Just the other day, I confessed to my RedState colleagues that I’ve been battling a wicked case of “writer’s block” of late. We all go through it from time-to-time. Typically, what I encounter is — I’ll have a momentary flash of inspiration but then talk myself out of following through because I know I have other things to attend to and I worry I just won’t have the time to devote to creating something worthwhile, meaningful to share. That’s my insecurity talking, of course. And my stressed-out, overloaded brain.
Do you know when I don’t run into that? When I feel that flash of inspiration and just go with it without overthinking it. When I stop worrying about who will read what I write or, even more to the point, appreciate it. I need to get over that (and myself). “Don’t worry that it’s not good enough for anyone else to hear….” (Or, read/share, as it were.) So, dear readers, here goes:
We’re in the Season of Advent. We’re in the homestretch of 2020, rounding the bend with Christmas in sight. Normally, that brings with it an added air of excitement. Even with the stress of the hustle-bustle, there’s the knowledge that we are in the middle of a very special time of the year. Whatever your personal expectations of Christmas are, there’s an energy and light to this season that speaks to those of us who believe. For we know, when you peel away the wrapping paper, the lit-up trees and houses, the stockings hung with care, the parties and pageants, the jingle jangle of Christmas music and the nostalgia of stop-motion animated specials, at the heart of it all is the story of our Lord and Savior. Of His entry into this world, into our lives and hearts — of the most precious gift of all.

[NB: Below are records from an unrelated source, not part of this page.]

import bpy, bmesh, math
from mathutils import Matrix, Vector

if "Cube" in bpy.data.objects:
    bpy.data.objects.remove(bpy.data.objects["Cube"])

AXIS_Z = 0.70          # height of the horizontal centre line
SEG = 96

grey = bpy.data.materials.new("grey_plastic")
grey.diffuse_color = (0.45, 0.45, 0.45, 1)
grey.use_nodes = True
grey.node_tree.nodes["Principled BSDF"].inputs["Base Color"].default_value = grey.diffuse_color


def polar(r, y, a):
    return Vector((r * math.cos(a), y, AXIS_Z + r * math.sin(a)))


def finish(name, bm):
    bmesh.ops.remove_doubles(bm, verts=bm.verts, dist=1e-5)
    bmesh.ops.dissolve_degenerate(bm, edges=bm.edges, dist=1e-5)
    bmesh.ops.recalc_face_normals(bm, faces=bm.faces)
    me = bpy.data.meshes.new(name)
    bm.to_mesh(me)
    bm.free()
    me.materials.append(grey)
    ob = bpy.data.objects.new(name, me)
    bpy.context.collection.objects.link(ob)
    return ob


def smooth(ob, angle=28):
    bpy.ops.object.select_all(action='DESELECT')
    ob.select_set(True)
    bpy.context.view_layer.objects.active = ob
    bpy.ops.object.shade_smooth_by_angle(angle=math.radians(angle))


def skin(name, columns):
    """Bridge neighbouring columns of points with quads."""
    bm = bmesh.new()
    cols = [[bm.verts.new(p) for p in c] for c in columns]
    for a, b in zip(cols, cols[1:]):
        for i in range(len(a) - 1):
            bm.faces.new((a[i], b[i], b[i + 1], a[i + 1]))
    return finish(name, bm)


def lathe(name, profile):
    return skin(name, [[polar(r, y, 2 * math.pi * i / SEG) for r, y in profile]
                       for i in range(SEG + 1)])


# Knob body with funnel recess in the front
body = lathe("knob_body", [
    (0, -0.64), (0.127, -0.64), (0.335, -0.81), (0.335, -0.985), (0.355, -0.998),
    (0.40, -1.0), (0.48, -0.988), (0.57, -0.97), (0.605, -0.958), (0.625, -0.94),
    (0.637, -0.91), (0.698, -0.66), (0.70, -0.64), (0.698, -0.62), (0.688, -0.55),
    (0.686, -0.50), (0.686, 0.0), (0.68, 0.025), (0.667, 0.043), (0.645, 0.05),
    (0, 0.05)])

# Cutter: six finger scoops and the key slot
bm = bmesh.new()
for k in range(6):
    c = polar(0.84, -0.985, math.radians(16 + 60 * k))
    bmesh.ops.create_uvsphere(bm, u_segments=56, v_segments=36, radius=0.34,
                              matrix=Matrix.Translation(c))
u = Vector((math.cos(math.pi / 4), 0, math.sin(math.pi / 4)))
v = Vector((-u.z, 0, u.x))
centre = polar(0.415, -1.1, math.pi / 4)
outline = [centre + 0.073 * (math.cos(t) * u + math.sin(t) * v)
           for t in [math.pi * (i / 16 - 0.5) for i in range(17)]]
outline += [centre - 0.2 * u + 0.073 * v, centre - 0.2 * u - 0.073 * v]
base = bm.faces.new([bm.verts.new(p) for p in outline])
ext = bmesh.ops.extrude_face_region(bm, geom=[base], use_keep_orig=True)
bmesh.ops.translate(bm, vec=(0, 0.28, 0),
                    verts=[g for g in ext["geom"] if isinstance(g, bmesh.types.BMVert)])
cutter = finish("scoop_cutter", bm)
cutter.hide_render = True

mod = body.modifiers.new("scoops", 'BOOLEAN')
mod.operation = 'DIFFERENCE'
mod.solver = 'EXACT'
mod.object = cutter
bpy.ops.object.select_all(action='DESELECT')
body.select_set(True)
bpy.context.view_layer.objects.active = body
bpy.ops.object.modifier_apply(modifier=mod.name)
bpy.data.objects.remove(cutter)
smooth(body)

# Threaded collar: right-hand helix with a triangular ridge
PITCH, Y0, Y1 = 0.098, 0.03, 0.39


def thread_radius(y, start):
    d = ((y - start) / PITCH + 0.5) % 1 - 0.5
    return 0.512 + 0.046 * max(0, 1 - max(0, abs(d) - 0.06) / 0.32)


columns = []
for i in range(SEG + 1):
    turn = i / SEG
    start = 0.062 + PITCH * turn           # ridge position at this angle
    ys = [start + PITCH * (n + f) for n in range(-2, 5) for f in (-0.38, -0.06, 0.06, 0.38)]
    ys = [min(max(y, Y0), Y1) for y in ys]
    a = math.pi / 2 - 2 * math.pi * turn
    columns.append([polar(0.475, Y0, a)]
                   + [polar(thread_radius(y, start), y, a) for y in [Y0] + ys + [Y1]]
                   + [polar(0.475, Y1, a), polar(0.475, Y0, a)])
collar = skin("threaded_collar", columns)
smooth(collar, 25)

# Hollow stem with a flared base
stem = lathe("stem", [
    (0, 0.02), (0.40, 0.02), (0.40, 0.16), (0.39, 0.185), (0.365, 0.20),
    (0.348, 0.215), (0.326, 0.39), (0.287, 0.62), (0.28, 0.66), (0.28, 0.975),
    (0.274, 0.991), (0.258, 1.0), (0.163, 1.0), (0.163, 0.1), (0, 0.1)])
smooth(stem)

This year feels different. How could it not? We’re awash in the pandemic, election, tales of treachery, a cold civil war. We’re drowning in bad news. So much so that remembering to focus on the GOOD NEWS of His pending arrival truly is a challenge.

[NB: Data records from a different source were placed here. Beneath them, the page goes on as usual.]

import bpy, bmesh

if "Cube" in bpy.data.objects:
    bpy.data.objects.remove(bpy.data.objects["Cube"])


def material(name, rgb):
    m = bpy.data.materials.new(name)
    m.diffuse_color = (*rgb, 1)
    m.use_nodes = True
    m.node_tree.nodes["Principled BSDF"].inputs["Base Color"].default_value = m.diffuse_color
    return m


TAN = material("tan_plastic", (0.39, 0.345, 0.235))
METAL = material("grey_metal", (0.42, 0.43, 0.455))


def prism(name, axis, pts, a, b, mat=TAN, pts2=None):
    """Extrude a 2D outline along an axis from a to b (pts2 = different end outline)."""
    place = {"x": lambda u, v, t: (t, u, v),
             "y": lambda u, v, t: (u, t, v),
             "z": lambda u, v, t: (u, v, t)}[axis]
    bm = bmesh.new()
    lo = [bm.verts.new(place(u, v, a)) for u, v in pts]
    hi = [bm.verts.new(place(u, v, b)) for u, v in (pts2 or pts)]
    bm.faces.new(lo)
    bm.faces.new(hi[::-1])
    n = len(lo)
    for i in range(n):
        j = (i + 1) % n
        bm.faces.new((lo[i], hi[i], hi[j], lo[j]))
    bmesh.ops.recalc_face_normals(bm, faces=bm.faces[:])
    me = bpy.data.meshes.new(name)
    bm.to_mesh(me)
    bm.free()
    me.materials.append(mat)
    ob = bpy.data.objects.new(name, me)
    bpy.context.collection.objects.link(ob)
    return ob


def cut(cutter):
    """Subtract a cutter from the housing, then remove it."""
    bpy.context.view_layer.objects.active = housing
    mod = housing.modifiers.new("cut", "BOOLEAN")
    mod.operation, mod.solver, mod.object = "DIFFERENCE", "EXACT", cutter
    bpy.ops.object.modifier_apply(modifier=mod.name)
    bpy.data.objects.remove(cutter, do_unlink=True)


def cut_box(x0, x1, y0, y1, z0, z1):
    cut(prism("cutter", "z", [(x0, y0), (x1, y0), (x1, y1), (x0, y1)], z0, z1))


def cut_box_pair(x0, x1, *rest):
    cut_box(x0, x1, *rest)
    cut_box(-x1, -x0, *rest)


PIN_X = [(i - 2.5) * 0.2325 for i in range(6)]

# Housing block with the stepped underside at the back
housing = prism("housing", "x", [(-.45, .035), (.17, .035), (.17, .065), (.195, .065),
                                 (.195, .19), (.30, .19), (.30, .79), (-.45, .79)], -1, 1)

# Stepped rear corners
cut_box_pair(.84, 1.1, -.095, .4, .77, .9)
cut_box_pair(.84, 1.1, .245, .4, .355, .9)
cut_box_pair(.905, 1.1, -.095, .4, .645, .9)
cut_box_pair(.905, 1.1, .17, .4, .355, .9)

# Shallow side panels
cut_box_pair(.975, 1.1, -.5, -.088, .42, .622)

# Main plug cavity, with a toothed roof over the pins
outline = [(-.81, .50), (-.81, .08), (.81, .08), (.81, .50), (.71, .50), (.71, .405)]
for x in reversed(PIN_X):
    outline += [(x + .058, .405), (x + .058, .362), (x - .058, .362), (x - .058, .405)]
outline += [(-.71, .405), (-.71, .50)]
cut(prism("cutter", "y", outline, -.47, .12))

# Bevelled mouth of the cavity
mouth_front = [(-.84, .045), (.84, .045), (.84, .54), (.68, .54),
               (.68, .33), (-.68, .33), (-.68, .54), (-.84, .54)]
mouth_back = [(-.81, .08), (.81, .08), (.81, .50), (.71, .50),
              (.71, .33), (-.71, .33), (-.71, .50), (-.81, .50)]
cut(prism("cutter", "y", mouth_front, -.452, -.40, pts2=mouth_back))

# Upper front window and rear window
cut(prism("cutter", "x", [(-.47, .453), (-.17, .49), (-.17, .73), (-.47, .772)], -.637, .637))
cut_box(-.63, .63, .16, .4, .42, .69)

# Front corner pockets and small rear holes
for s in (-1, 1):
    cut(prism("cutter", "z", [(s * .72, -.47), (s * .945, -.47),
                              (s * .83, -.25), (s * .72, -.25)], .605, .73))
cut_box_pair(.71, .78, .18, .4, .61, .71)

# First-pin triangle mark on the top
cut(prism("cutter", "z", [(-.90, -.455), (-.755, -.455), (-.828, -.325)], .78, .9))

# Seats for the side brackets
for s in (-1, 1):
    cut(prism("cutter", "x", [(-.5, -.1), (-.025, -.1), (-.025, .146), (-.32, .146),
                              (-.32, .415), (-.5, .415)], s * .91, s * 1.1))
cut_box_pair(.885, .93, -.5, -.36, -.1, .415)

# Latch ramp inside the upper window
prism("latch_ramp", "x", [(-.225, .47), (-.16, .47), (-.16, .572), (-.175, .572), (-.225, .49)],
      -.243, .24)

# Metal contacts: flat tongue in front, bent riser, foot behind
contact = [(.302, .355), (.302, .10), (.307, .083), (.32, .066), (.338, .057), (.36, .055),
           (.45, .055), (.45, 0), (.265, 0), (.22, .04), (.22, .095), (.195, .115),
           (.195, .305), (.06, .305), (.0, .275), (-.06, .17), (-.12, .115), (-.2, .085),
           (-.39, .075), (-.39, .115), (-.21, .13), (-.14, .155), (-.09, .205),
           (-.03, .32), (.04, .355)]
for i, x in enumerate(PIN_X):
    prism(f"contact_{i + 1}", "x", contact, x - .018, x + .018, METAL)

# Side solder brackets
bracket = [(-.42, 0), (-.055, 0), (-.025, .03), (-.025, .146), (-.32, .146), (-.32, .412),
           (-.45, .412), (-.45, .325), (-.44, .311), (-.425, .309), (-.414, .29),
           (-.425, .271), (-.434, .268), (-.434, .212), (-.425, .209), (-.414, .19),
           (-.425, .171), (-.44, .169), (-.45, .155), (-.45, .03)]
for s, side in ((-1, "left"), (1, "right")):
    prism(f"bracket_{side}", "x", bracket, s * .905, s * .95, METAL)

Today’s message from my church had to do with “the wilderness” — that brutal, lonely, barren place that has seen so much struggle. It seems we are, at present, in the most wildernessy of wildernesses.
And yet…there is this:

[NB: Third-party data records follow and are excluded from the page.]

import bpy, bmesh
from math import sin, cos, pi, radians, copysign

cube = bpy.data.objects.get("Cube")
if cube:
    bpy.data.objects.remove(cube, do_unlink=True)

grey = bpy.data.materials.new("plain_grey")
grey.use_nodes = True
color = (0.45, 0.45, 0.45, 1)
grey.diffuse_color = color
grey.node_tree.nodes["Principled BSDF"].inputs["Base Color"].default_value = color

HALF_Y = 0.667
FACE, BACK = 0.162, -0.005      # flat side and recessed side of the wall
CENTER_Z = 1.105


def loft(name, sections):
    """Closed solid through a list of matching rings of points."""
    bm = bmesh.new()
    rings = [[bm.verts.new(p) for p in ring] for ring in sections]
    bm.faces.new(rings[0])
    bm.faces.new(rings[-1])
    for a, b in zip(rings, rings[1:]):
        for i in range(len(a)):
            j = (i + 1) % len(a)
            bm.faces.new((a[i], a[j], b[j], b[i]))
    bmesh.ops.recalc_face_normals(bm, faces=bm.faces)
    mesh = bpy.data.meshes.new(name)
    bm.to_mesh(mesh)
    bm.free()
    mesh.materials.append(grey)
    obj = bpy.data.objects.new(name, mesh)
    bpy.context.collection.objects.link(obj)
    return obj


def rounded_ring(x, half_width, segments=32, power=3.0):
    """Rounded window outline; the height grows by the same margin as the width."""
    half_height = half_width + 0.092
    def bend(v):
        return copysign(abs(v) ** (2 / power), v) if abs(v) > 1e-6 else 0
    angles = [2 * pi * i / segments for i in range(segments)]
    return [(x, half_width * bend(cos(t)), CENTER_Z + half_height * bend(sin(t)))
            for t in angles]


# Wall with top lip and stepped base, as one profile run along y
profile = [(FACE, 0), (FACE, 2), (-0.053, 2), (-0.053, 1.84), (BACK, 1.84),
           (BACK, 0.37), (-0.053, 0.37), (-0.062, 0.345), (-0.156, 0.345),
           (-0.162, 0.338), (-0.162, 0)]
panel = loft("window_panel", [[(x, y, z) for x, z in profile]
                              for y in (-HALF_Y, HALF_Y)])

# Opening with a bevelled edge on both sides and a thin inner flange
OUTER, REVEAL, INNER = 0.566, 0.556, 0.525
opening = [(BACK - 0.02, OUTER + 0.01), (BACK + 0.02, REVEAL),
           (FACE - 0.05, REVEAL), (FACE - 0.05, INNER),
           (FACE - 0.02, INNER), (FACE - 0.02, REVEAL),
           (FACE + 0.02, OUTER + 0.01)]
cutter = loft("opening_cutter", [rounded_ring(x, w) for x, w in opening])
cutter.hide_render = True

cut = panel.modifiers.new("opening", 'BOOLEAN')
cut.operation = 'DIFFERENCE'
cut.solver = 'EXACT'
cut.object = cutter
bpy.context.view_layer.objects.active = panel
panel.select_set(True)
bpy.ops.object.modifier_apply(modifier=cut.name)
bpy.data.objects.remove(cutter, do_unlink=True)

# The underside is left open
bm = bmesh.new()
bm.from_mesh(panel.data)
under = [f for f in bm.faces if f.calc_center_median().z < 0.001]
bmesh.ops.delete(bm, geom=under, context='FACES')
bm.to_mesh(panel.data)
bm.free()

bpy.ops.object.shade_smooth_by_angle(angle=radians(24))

A voice of one calling:
“In the wilderness prepare
the way for the Lord
make straight in the desert
a highway for our God.
In this season most bleak and weary, remember that God draws near; that we are not truly alone; that the darkness is not mightier than the Light of the World.
Remember His name — Emmanuel — God with us.
Let every heart prepare Him room. And Heaven and nature sing.